Around the end of 2014, there was a coup attempt in Gambia that was unsuccessful. Our leaders who had hosted several libertarian events were accused of being involved. Students were called in for questioning by police, which frightened them and their families. Our two top leaders had to later flee the country as a close family member working with the National Security informed them that they were a target and would be killed. They fled to Senegal and later Nigeria until it was safe for them to return home. They were forced to lay low, and it is only after the regime-change with the fall of Yahya Jammeh that we are now able to regroup.

There is an ongoing crisis between English and French-speaking Cameroon that is not getting media attention. Our Local Coordinator was recently asked to take down a post he had shared on facebook about SFL as it may have been misinterpreted to be political. Our leader is not discouraged and is working with students to host events for liberty.

Very little is known about Eritrea. Well, it is the North Korea of Africa. The people would rather face hell than remain in the failed state and so they do. We were able to connect with those who have left the country to reside in other African countries whether to study, work or as missionaries and launched the Eritrean SFL. The group was founded by Bekit, a Ph.D. candidate in Psychology from a university in Kenya who was jailed in his home country, has several harrowing stories to tell of his experience in his home country and uses his expertise in psychology to help others who have escaped from Eritrea understand the mind-control tactics of the dictator in power.

We also managed to set up groups in Burundi, Rwanda and Congo and soon South Sudan. These countries have something in common, they all face political instability, have experienced civil war and the people are devastated a great number of whom have fled to rebuild their countries outside of their countries.
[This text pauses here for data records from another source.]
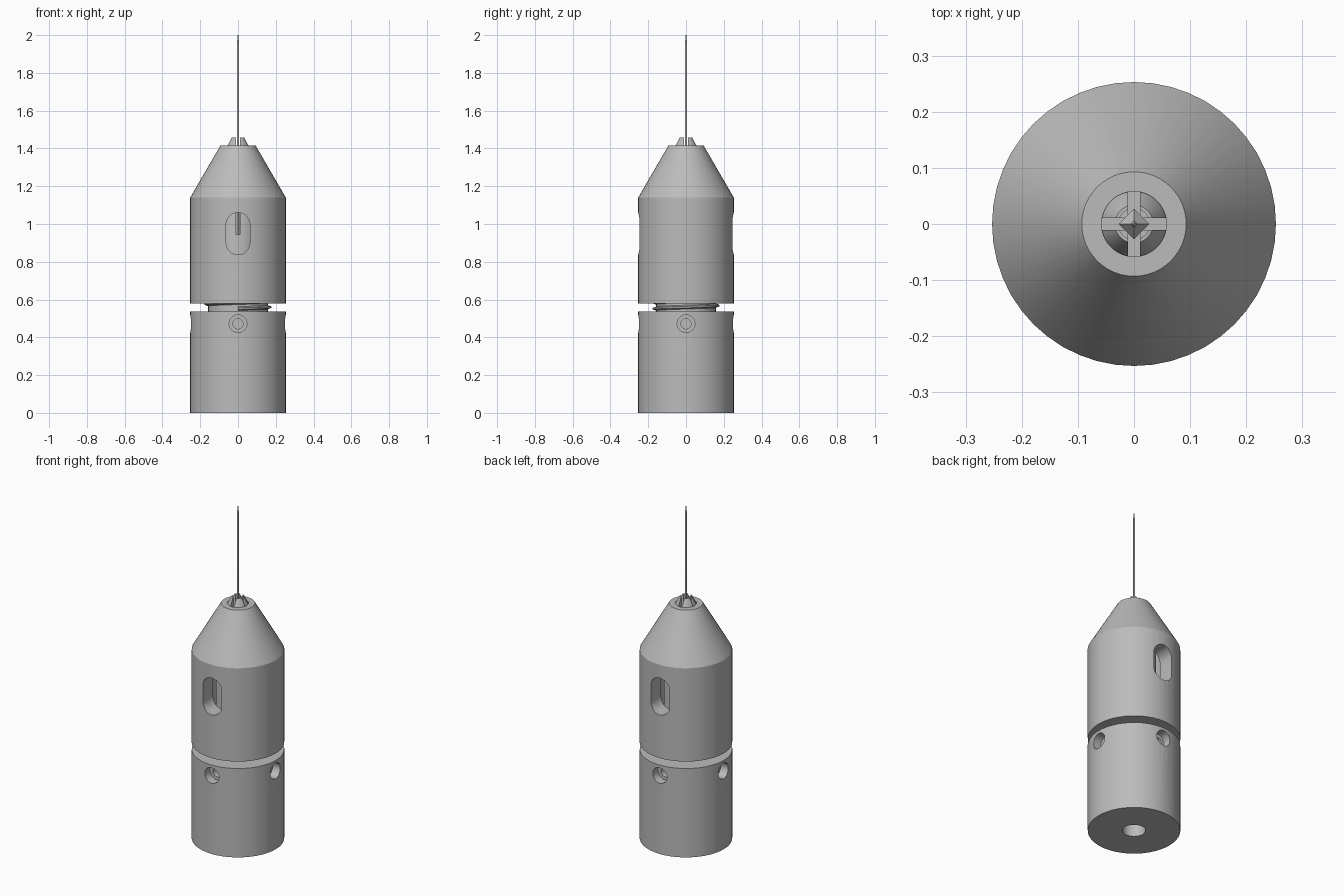
import bpy, bmesh
from math import pi, sin, cos, radians
from mathutils import Matrix

cube = bpy.data.objects.get("Cube")
if cube:
    bpy.data.objects.remove(cube, do_unlink=True)

steel = bpy.data.materials.new("grey steel")
steel.use_nodes = True
COLOUR = (0.5, 0.5, 0.5, 1)
steel.diffuse_color = COLOUR
steel.node_tree.nodes["Principled BSDF"].inputs["Base Color"].default_value = COLOUR


def finish(name, bm):
    bmesh.ops.recalc_face_normals(bm, faces=bm.faces)
    mesh = bpy.data.meshes.new(name)
    bm.to_mesh(mesh)
    bm.free()
    mesh.materials.append(steel)
    obj = bpy.data.objects.new(name, mesh)
    bpy.context.collection.objects.link(obj)
    return obj


def lathe(name, profile, sides=48):
    """Revolve a closed (radius, height) outline about z."""
    bm = bmesh.new()
    verts = [bm.verts.new((r, 0, z)) for r, z in profile]
    edges = [bm.edges.new((verts[i - 1], verts[i])) for i in range(len(verts))]
    bmesh.ops.spin(bm, geom=verts + edges, axis=(0, 0, 1), cent=(0, 0, 0),
                   angle=2 * pi, steps=sides, use_merge=True)
    bmesh.ops.remove_doubles(bm, verts=bm.verts, dist=1e-5)
    bmesh.ops.dissolve_degenerate(bm, edges=bm.edges, dist=1e-5)
    return finish(name, bm)


def prism(name, outline, y0, y1, turn=0):
    """Extrude an (x, z) outline from y0 to y1, then turn it about z."""
    bm = bmesh.new()
    face = bm.faces.new([bm.verts.new((x, y0, z)) for x, z in outline])
    new = bmesh.ops.extrude_face_region(bm, geom=[face])["geom"]
    bmesh.ops.translate(bm, vec=(0, y1 - y0, 0),
                        verts=[v for v in new if isinstance(v, bmesh.types.BMVert)])
    bmesh.ops.rotate(bm, verts=bm.verts, matrix=Matrix.Rotation(turn, 3, "Z"))
    return finish(name, bm)


def stadium(radius, low, high, steps=16):
    """Round-ended upright outline; a circle when low equals high."""
    top = [(radius * cos(pi * i / steps), high + radius * sin(pi * i / steps))
           for i in range(steps + 1)]
    bottom = [(-x, low + high - z) for x, z in top]
    return top + bottom if high > low else top[:-1] + bottom[:-1]


def cut(obj, cutters):
    bpy.context.view_layer.objects.active = obj
    for cutter in cutters:
        mod = obj.modifiers.new("cut", "BOOLEAN")
        mod.operation, mod.solver, mod.object = "DIFFERENCE", "EXACT", cutter
        bpy.ops.object.modifier_apply(modifier=mod.name)
        bpy.data.objects.remove(cutter, do_unlink=True)


# Lower handle with a threaded neck and a blind bore underneath
handle = lathe("handle", [(0, 0.4), (0.063, 0.4), (0.063, 0), (0.253, 0), (0.253, 0.536),
                          (0.158, 0.536), (0.158, 0.74), (0, 0.74)])
holes = []
for k in range(4):
    holes.append(prism("counterbore", stadium(0.047, 0.472, 0.472), -0.3, -0.2, k * pi / 2))
    holes.append(prism("pin_hole", stadium(0.027, 0.472, 0.472), -0.3, -0.13, k * pi / 2))
cut(handle, holes)

# Helical ridge of the neck thread
bm = bmesh.new()
previous, PER_TURN, PITCH = None, 48, 0.032
for i in range(PER_TURN * 4 + 1):
    a, z = 2 * pi * i / PER_TURN - pi / 2, 0.552 + PITCH * i / PER_TURN
    ring = [bm.verts.new((r * cos(a), r * sin(a), z + dz))
            for r, dz in ((0.15, -0.013), (0.177, -0.004), (0.177, 0.004), (0.15, 0.013))]
    if previous:
        for j in range(4):
            bm.faces.new((previous[j - 1], previous[j], ring[j], ring[j - 1]))
    else:
        bm.faces.new(ring)
    previous = ring
bm.faces.new(previous)
thread = finish("neck_thread", bm)

# Hollow nose cap with a sight slot in the front and back
cap = lathe("nose_cap", [(0.18, 0.578), (0.253, 0.578), (0.253, 1.14), (0.093, 1.416),
                         (0.058, 1.416), (0.16, 1.2), (0.16, 0.76), (0.18, 0.74)])
cut(cap, [prism("sight_slot", stadium(0.063, 0.901, 0.997), -0.4, 0.4)])

# Collet: solid foot, four tapered jaws parted by crossed slits
collet = lathe("collet", [(0, 0.74), (0.12, 0.74), (0.12, 1.2), (0.056, 1.416),
                          (0.034, 1.459), (0.028, 1.459), (0.028, 0.96), (0, 0.96)])
slit = [(-0.011, 0.944), (0.011, 0.944), (0.011, 1.6), (-0.011, 1.6)]
cut(collet, [prism("slit", slit, -0.3, 0.3, k * pi / 2) for k in range(2)])

# Square shank gripped by the jaws, and the long needle with a finer tip
shank = lathe("needle_shank", [(0, 0.93), (0.027, 0.93), (0.027, 1.39), (0, 1.42)], 4)
needle = lathe("needle", [(0, 1.38), (0.005, 1.38), (0.005, 1.97), (0.002, 1.985),
                          (0.002, 2), (0, 2)], 12)

# Smooth the round surfaces and keep the machined edges crisp
bpy.ops.object.select_all(action="DESELECT")
for obj in (handle, thread, cap, collet, needle):
    obj.select_set(True)
bpy.context.view_layer.objects.active = cap
bpy.ops.object.shade_smooth_by_angle(angle=radians(25))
We are working closely with these groups of people, understanding the sensitivity of their cases and teaching them the classical liberal ideas in the most basic of ways.

Success Stories

Today we have free market think tanks in Kenya, Tanzania, and Malawi founded by former SFL leaders that are contributing to policy changes in their countries. A commentary and media platform in South Africa – The Rational Standard is run by Martin and Nicholas, our top leaders in South Africa. Former LC Victoria Ibiwoye founder of the One African Child, Nigeria a Non-profit to support children in Africa was recently selected to represent Africa in the UNESCO NGO forum 2017 in Riyadh Saudi Arabia. ASFL was recently given invited to the Great Lakes Trade Summit hosted by Alliance of Conservatives and Reformists Europe in Kampala, Uganda where I was asked to speak about our role in promoting free markets in Africa.

Our Leader in Kenya hosted peace conferences in the region that saw major killings during the 2007 poll, weeks before the August 2017 elections, which called on young people to be peace champions during the electioneering period. Martin in SA wrote a paper on the Hate Speech Bill which was submitted to the Department of Justice and Constitutional Development on Preventing and Combating of Hate Crimes and the Hate Speech Bill.

This year we have received over 4,000 attendees to our events held in Kenya, Burundi, Rwanda, DR of Congo, Nigeria, Ghana, South Africa, Mozambique, and Uganda.

At African Students For Liberty, we have decided to take up the challenge to be the leaders of African prosperity. We have pledged to enlighten young people with the classical liberal ideas and open up their minds to the possibilities they were once blind to. Through the support of Atlas Network, we are witnessing the change in the hearts and minds of the next generation of leaders who are the future of Africa. We are the Cheetah Generation, champions of liberty in Africa and together with others spread across the globe, we strive to achieve our vision of a freer future.